Work required — Please set down the records below exactly as they appear.

(Data entries)
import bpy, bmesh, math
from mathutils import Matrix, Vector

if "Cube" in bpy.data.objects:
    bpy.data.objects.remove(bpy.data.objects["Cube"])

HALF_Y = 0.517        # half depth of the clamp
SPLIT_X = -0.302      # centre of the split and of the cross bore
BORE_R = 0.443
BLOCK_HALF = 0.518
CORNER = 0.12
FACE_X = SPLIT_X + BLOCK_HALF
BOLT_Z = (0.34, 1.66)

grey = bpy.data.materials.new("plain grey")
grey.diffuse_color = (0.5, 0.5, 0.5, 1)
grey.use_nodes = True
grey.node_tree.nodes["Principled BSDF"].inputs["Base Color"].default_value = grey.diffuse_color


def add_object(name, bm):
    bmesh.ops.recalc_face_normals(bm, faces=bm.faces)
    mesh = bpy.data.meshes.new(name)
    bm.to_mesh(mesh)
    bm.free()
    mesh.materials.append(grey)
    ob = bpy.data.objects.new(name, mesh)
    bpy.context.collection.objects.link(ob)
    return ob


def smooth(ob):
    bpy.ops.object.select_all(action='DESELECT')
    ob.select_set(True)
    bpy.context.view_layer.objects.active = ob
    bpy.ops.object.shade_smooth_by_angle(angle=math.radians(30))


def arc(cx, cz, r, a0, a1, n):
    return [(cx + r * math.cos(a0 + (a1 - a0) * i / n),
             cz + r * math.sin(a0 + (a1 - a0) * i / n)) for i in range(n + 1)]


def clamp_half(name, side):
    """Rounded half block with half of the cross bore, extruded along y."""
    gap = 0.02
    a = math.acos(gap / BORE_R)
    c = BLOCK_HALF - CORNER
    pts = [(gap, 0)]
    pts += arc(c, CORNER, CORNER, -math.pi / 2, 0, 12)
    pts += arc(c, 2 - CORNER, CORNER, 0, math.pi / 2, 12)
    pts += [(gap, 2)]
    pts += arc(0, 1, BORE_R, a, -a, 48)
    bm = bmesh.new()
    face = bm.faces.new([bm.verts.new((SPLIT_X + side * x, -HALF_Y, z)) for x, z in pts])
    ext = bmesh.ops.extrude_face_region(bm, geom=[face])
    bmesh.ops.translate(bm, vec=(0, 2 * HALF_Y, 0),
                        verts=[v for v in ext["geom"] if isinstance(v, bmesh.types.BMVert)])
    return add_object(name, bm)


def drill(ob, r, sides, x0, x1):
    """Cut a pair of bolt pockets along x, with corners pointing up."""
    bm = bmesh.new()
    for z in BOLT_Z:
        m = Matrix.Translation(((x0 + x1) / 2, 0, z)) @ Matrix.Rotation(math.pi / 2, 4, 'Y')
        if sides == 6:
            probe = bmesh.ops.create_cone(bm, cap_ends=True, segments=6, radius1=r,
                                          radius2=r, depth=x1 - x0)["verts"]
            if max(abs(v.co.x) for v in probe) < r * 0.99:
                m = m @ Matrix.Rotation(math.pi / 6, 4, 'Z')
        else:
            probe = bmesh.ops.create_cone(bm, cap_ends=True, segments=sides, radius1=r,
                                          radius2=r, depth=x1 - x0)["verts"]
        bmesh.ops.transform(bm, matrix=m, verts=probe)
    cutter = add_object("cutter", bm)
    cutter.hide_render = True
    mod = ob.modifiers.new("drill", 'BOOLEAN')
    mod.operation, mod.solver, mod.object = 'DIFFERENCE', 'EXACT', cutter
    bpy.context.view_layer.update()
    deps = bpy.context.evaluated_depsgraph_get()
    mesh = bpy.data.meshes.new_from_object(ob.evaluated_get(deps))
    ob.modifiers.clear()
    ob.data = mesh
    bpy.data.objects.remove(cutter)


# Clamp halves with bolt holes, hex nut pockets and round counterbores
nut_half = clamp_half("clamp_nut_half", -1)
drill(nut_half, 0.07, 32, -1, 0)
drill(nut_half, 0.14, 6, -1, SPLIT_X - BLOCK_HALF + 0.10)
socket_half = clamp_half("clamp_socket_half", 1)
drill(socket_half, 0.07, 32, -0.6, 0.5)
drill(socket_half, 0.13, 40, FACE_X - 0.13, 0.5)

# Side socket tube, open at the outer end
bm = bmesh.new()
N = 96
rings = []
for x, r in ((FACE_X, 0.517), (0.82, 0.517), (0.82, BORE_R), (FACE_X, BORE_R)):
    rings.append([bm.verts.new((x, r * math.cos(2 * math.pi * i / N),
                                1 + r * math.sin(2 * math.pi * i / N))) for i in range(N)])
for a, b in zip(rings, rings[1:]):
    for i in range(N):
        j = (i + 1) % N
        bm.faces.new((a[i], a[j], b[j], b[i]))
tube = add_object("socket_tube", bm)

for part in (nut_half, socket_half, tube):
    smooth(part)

Answer to the problem —
import bpy, bmesh, math
from mathutils import Matrix, Vector

if "Cube" in bpy.data.objects:
    bpy.data.objects.remove(bpy.data.objects["Cube"])

HALF_Y = 0.517        # half depth of the clamp
SPLIT_X = -0.302      # centre of the split and of the cross bore
BORE_R = 0.443
BLOCK_HALF = 0.518
CORNER = 0.12
FACE_X = SPLIT_X + BLOCK_HALF
BOLT_Z = (0.34, 1.66)

grey = bpy.data.materials.new("plain grey")
grey.diffuse_color = (0.5, 0.5, 0.5, 1)
grey.use_nodes = True
grey.node_tree.nodes["Principled BSDF"].inputs["Base Color"].default_value = grey.diffuse_color


def add_object(name, bm):
    bmesh.ops.recalc_face_normals(bm, faces=bm.faces)
    mesh = bpy.data.meshes.new(name)
    bm.to_mesh(mesh)
    bm.free()
    mesh.materials.append(grey)
    ob = bpy.data.objects.new(name, mesh)
    bpy.context.collection.objects.link(ob)
    return ob


def smooth(ob):
    bpy.ops.object.select_all(action='DESELECT')
    ob.select_set(True)
    bpy.context.view_layer.objects.active = ob
    bpy.ops.object.shade_smooth_by_angle(angle=math.radians(30))


def arc(cx, cz, r, a0, a1, n):
    return [(cx + r * math.cos(a0 + (a1 - a0) * i / n),
             cz + r * math.sin(a0 + (a1 - a0) * i / n)) for i in range(n + 1)]


def clamp_half(name, side):
    """Rounded half block with half of the cross bore, extruded along y."""
    gap = 0.02
    a = math.acos(gap / BORE_R)
    c = BLOCK_HALF - CORNER
    pts = [(gap, 0)]
    pts += arc(c, CORNER, CORNER, -math.pi / 2, 0, 12)
    pts += arc(c, 2 - CORNER, CORNER, 0, math.pi / 2, 12)
    pts += [(gap, 2)]
    pts += arc(0, 1, BORE_R, a, -a, 48)
    bm = bmesh.new()
    face = bm.faces.new([bm.verts.new((SPLIT_X + side * x, -HALF_Y, z)) for x, z in pts])
    ext = bmesh.ops.extrude_face_region(bm, geom=[face])
    bmesh.ops.translate(bm, vec=(0, 2 * HALF_Y, 0),
                        verts=[v for v in ext["geom"] if isinstance(v, bmesh.types.BMVert)])
    return add_object(name, bm)


def drill(ob, r, sides, x0, x1):
    """Cut a pair of bolt pockets along x, with corners pointing up."""
    bm = bmesh.new()
    for z in BOLT_Z:
        m = Matrix.Translation(((x0 + x1) / 2, 0, z)) @ Matrix.Rotation(math.pi / 2, 4, 'Y')
        if sides == 6:
            probe = bmesh.ops.create_cone(bm, cap_ends=True, segments=6, radius1=r,
                                          radius2=r, depth=x1 - x0)["verts"]
            if max(abs(v.co.x) for v in probe) < r * 0.99:
                m = m @ Matrix.Rotation(math.pi / 6, 4, 'Z')
        else:
            probe = bmesh.ops.create_cone(bm, cap_ends=True, segments=sides, radius1=r,
                                          radius2=r, depth=x1 - x0)["verts"]
        bmesh.ops.transform(bm, matrix=m, verts=probe)
    cutter = add_object("cutter", bm)
    cutter.hide_render = True
    mod = ob.modifiers.new("drill", 'BOOLEAN')
    mod.operation, mod.solver, mod.object = 'DIFFERENCE', 'EXACT', cutter
    bpy.context.view_layer.update()
    deps = bpy.context.evaluated_depsgraph_get()
    mesh = bpy.data.meshes.new_from_object(ob.evaluated_get(deps))
    ob.modifiers.clear()
    ob.data = mesh
    bpy.data.objects.remove(cutter)


# Clamp halves with bolt holes, hex nut pockets and round counterbores
nut_half = clamp_half("clamp_nut_half", -1)
drill(nut_half, 0.07, 32, -1, 0)
drill(nut_half, 0.14, 6, -1, SPLIT_X - BLOCK_HALF + 0.10)
socket_half = clamp_half("clamp_socket_half", 1)
drill(socket_half, 0.07, 32, -0.6, 0.5)
drill(socket_half, 0.13, 40, FACE_X - 0.13, 0.5)

# Side socket tube, open at the outer end
bm = bmesh.new()
N = 96
rings = []
for x, r in ((FACE_X, 0.517), (0.82, 0.517), (0.82, BORE_R), (FACE_X, BORE_R)):
    rings.append([bm.verts.new((x, r * math.cos(2 * math.pi * i / N),
                                1 + r * math.sin(2 * math.pi * i / N))) for i in range(N)])
for a, b in zip(rings, rings[1:]):
    for i in range(N):
        j = (i + 1) % N
        bm.faces.new((a[i], a[j], b[j], b[i]))
tube = add_object("socket_tube", bm)

for part in (nut_half, socket_half, tube):
    smooth(part)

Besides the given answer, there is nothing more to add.